I recall first hearing the narrative on ownership of the Nile waters —Africa’s longest fresh water river — in 1979, as a young girl, while listening to the radio with my grandfather. At that time Egyptian President Anwar Sadat had threatened war if the waters of the Nile were tampered with.
My grandfather said Egypt, Sudan, Ethiopia, Kenya, Uganda, Rwanda, Burundi and Tanzania, and Congo shared the Nile’s catchment basin and all wanted the water originating from or passing through their land.
My grandfather and I followed the Nile on a map from Lake Victoria to Egypt. Frowning, my grandfather, said, “I wonder why the Nile cannot be a source of unity rather than war.”
My grandfather knew a lot about war, having fought for the British in both the First and Second World War. Joining the Kenya Land and Freedom Army, (known to the British as Mau Mau) earned him a seven-year jail term at the then colonial Manyani Prison.
Discussions on the Nile waters ownership are raging again, on the amount of water expected to flow into the Ethiopian Grand Renaissance Dam, and Ethiopia’s control of the Blue Nile Gorge, which produces most of the Nile’s water.
The ownership narrative is an old rivalry between the Abrahamic religions in the 12th century that often saw Ethiopian Christians invoke rights to divert Nile waters from Egyptian Muslims.
Years after my grandfather’s lesson, I would fly overhead and marvel at lights glimmering over the mostly desert, dark night, proof of human habitation on the banks of the Nile, increasing as dams, and reservoirs loomed large, concluding as many others had, that the Nile is indeed, life itself.
The raft of Nile treaties fanning the ownership narrative include the 1902 British negotiated agreement for Ethiopian Emperor Menelik II to consult on use of the Blue Nile with Britain committing its colonies Kenya, Tanganyika, Sudan and Uganda.
In 1925, Ethiopia challenged, before the League of Nations, an agreement by Britain and Italy on Lake Tana.
In the 1929 Nile Waters Agreement, British colonies accorded four billion cubic metres of water to Sudan and to Egypt, 48 billion cubic metres of water, all dry season waters and veto power over any upriver water projects.
Ethiopia was not included as it was assumed Lake Victoria and not the uncharted Blue Nile — which provides 80 percent of Egypt’s water — was the main source.
In 1959, the Nile Waters Agreement with the Tanganyika, Uganda, Burundi, and Kenya colonies allocated Egypt 55.5 billion cubic metres of water and Sudan 18.5 billion cubic metres amounting to 99 percent of the river flow and construction of Aswan Dam in Egypt, and Roseires and Khashm al- Girba dams in Sudan.
The Brookings Institution writes of President Julius Nyerere’s 1961 declaration of colonial Nile Waters Agreements not binding Tanganyika since they “placed his country and other upstream riparian states at Egypt’s mercy, forced them to subject their national development plans to the scrutiny and supervision of Cairo,” incompatible to the status of a sovereign independent State.

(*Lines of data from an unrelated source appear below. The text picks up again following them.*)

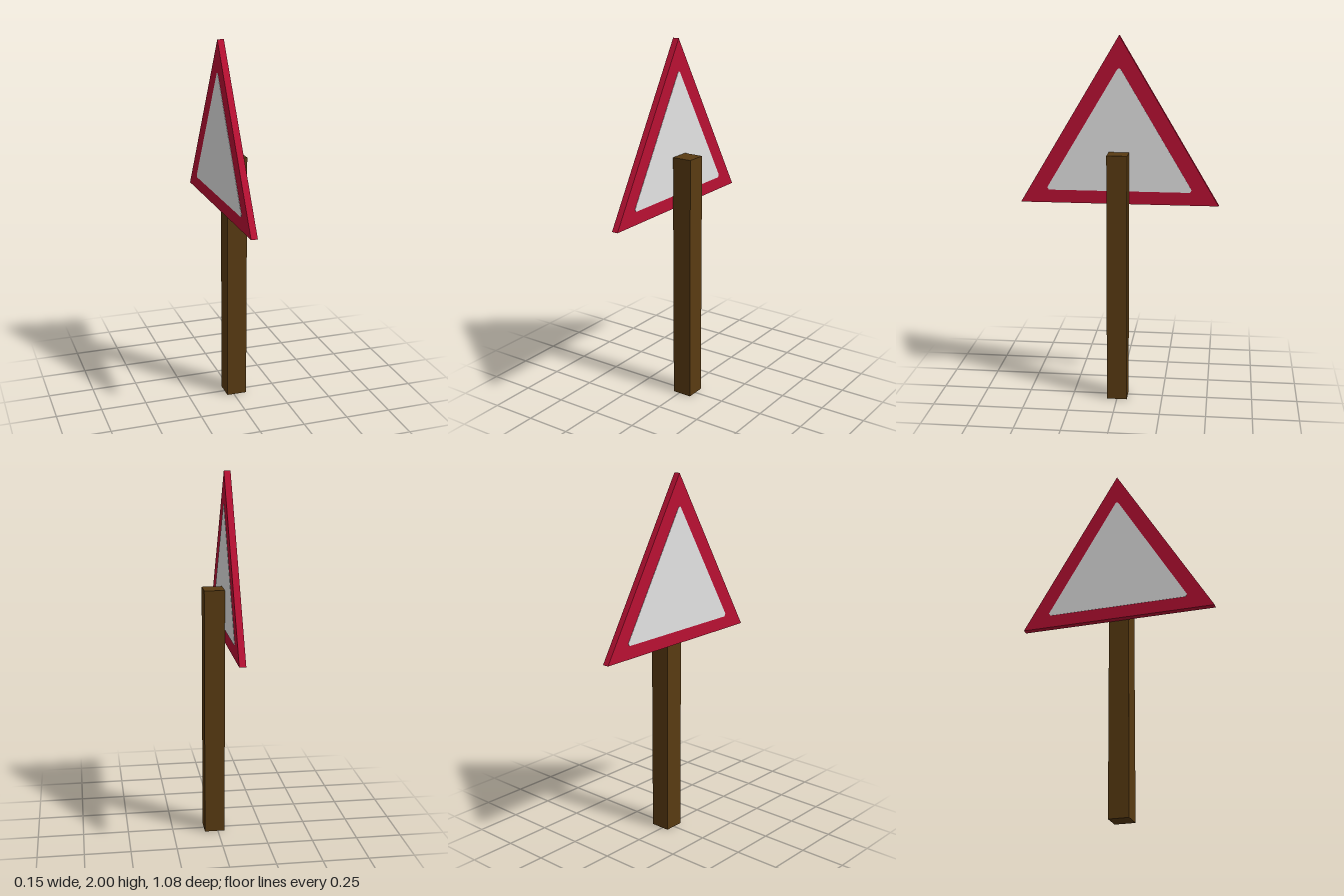
import * as THREE from 'three';

const red = new THREE.MeshStandardMaterial({ name: 'border red', color: 0xb91033 });
const white = new THREE.MeshStandardMaterial({ name: 'panel white', color: 0xe3e3e3 });
const brown = new THREE.MeshStandardMaterial({ name: 'post brown', color: 0x593b12 });

// Extrudes a left-right symmetric outline, given as [z, y] points of one half, along x from x0 to x1.
function plate(name, half, x0, x1, material) {
  const mirrored = half.filter(([z]) => z > 0).map(([z, y]) => [-z, y]).reverse();
  const shape = new THREE.Shape([...half, ...mirrored].map(([z, y]) => new THREE.Vector2(z, y)));
  const geometry = new THREE.ExtrudeGeometry(shape, { depth: x1 - x0, bevelEnabled: false });
  geometry.rotateY(Math.PI / 2);
  geometry.translate(x0, 0, 0);
  const mesh = new THREE.Mesh(geometry, material);
  mesh.name = name;
  return mesh;
}

export function createModel() {
  const model = new THREE.Group();
  model.name = 'warningSign';

  // Square wooden post
  const post = new THREE.Mesh(new THREE.BoxGeometry(0.111, 1.38, 0.111), brown);
  post.name = 'post';
  post.position.set(0.0175, 0.69, 0);
  model.add(post);

  // Triangular sign board
  const back = -0.073, front = -0.038;
  model.add(plate('signBoard', [[0.54, 1.095], [0, 2]], back, front, red));

  // Pale panels with clipped corners on both faces
  const panel = [[0.385, 1.166], [0.393, 1.18], [0.01, 1.822], [0.004, 1.828]];
  model.add(plate('panelPostSide', panel, front - 0.001, front + 0.0015, white));
  model.add(plate('panelOuterSide', panel, back - 0.0015, back + 0.001, white));

  return model;
}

Ethiopian Emperor Haile Selassie set aside funding for Blue Nile dams as religious differences resurfaced, with Egypt encouraging Ethiopian Muslims to secede.

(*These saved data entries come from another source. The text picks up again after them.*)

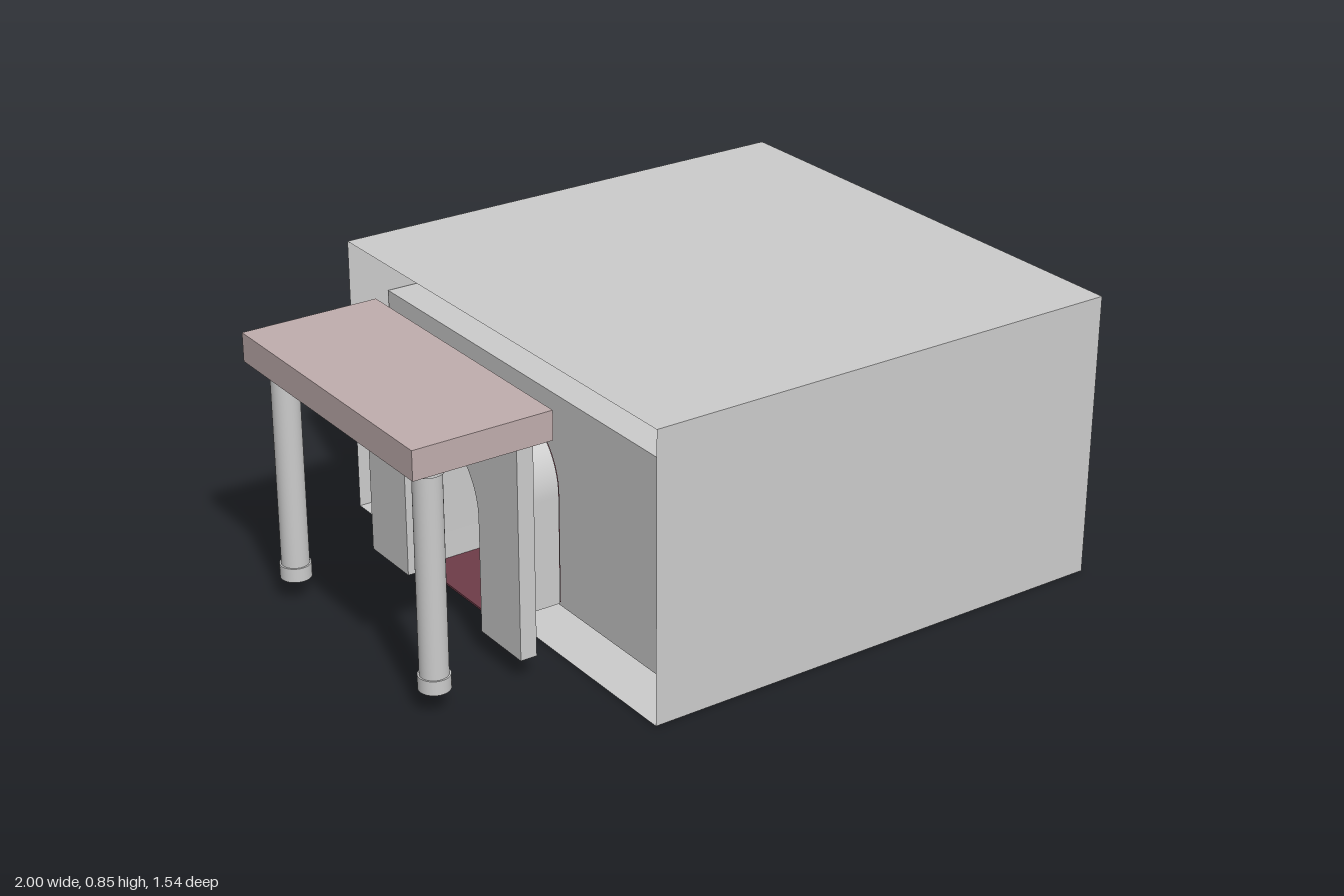
import * as THREE from 'three';
import { toCreasedNormals } from 'three/addons/utils/BufferGeometryUtils.js';

const grey = new THREE.MeshStandardMaterial({ color: 0xcccccc });
const thinGrey = new THREE.MeshStandardMaterial({ color: 0xcccccc, side: THREE.DoubleSide });
const roofColor = new THREE.MeshStandardMaterial({ color: 0xc0adad });
const doorColor = new THREE.MeshStandardMaterial({ color: 0x6e3c48, side: THREE.DoubleSide });

const BASE = 0.08, SPRING = 0.41; // doorway floor and arch springing heights

export function createModel() {
  const model = new THREE.Group();

  function add(parent, name, geometry, material = grey) {
    const mesh = new THREE.Mesh(geometry, material);
    mesh.name = name;
    parent.add(mesh);
    return mesh;
  }
  // Box given by its limits on each axis
  function block(name, x0, x1, y0, y1, z0, z1, material = grey) {
    const geometry = new THREE.BoxGeometry(x1 - x0, y1 - y0, z1 - z0);
    geometry.translate((x0 + x1) / 2, (y0 + y1) / 2, (z0 + z1) / 2);
    return add(model, name, geometry, material);
  }
  // Upright outline (z, y) extruded from x = xBack out to x = xFront
  function profile(name, shape, xFront, xBack, material = grey) {
    const geometry = new THREE.ExtrudeGeometry(shape, {
      depth: xBack - xFront, bevelEnabled: false, curveSegments: 28,
    });
    geometry.rotateY(-Math.PI / 2);
    geometry.translate(xBack, 0, 0);
    return add(model, name, toCreasedNormals(geometry, 0.5), material);
  }
  // Cuts the underside of an outline back along an arched opening
  function archNotch(shape, r, bottom) {
    shape.lineTo(r, bottom);
    shape.lineTo(r, SPRING);
    shape.absarc(0, SPRING, r, 0, Math.PI, false);
    shape.lineTo(-r, bottom);
    shape.closePath();
    return shape;
  }

  // Outer shell, open on the entrance side
  const shell = new THREE.BoxGeometry(1.49, 0.85, 1.54);
  const index = Array.from(shell.index.array);
  index.splice(6, 6);
  shell.setIndex(index);
  shell.clearGroups();
  shell.translate(0.255, 0.425, 0);
  add(model, 'outerShell', shell, thinGrey);

  // Lower block set back inside the shell
  block('innerBlock', -0.366, 0.985, 0.03, 0.67, -0.765, 0.765);

  // Arched passage to the door
  const passage = new THREE.Shape();
  passage.moveTo(-0.2, BASE);
  passage.lineTo(-0.2, SPRING);
  passage.absarc(0, SPRING, 0.2, Math.PI, 0, true);
  passage.lineTo(0.2, BASE);
  profile('archedPassage', archNotch(passage, 0.194, BASE), -0.61, -0.41, thinGrey);

  // Door and threshold
  const door = new THREE.Shape();
  door.moveTo(-0.195, BASE);
  door.lineTo(0.195, BASE);
  door.lineTo(0.195, SPRING);
  door.absarc(0, SPRING, 0.195, 0, Math.PI, false);
  door.closePath();
  profile('door', door, -0.42, -0.405, doorColor);
  block('threshold', -0.61, -0.41, BASE, BASE + 0.006, -0.195, 0.195, doorColor);

  // Entrance wall with arched opening
  const facade = new THREE.Shape();
  facade.moveTo(-0.39, 0.07);
  facade.lineTo(-0.39, 0.72);
  facade.lineTo(0.39, 0.72);
  facade.lineTo(0.39, 0.07);
  profile('entranceWall', archNotch(facade, 0.194, 0.07), -0.66, -0.61);

  // Porch roof
  block('porchRoof', -1, -0.585, 0.72, 0.805, -0.447, 0.447, roofColor);

  // Columns with base and capital
  for (const side of [-1, 1]) {
    const column = new THREE.Group();
    column.name = side > 0 ? 'frontColumn' : 'backColumn';
    column.position.set(-0.917, 0, side * 0.375);
    model.add(column);
    for (const [name, r, y0, y1] of [
      ['base', 0.045, 0.07, 0.112],
      ['shaft', 0.04, 0.112, 0.697],
      ['capital', 0.045, 0.697, 0.72],
    ]) {
      const geometry = new THREE.CylinderGeometry(r, r, y1 - y0, 32);
      geometry.translate(0, (y0 + y1) / 2, 0);
      add(column, name, geometry);
    }
  }

  return model;
}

Famine-hit Nile countries created the impetus for discussions in the 1980’s between Egypt and Ethiopia, but failed when Egypt began building the Toshka irrigation canal.
In 1999, Egypt, Sudan, Ethiopia, Uganda, Kenya, Tanzania, Burundi, Rwanda, DRC and Eritrea as observers, launched the Nile Basin Initiative to cooperate, share benefits and promote regional peace and security.
In 2010, Ethiopia, Kenya, Uganda, Rwanda, Burundi and Tanzania signed the Nile Basin Cooperative Framework Agreement, rejected by Sudan and Egypt, seeking equitable water sharing. Ethiopia has since built dams on tributary rivers. Various attempts to decide on Nile waters ownership have failed.
The Nile could symbolise regional unity, crafting a new narrative for the 10 countries in the catchment basin.
This new narrative would no longer be about challenges with roots in old treaties imposed by colonial powers or a never-ending discussion on who owns the waters of the Nile.
It would be on strengthening communication between neighbours to promote peace and good faith as equal partners, focusing on the looming danger of climate change, and the rapidly increasing population.
It would mean emphasising exchange programmes, educational and employment opportunities, harnessing agricultural potential of the Nile through technology, exploring alternative water sources, and collectively designing, as Africans, a coherent set of policies designed for each country’s development with due and appropriate consideration to the needs of neighbouring countries.
These steps will go a long way in diffusing tensions, enable unity in diversity and write a new pan-African narrative of the Nile as a unifier not divider!
Wairimu Nderitu is the author of Mukami Kimathi, Mau Mau Woman Freedom Fighter and Kenya: Bridging Ethnic Divides [email protected]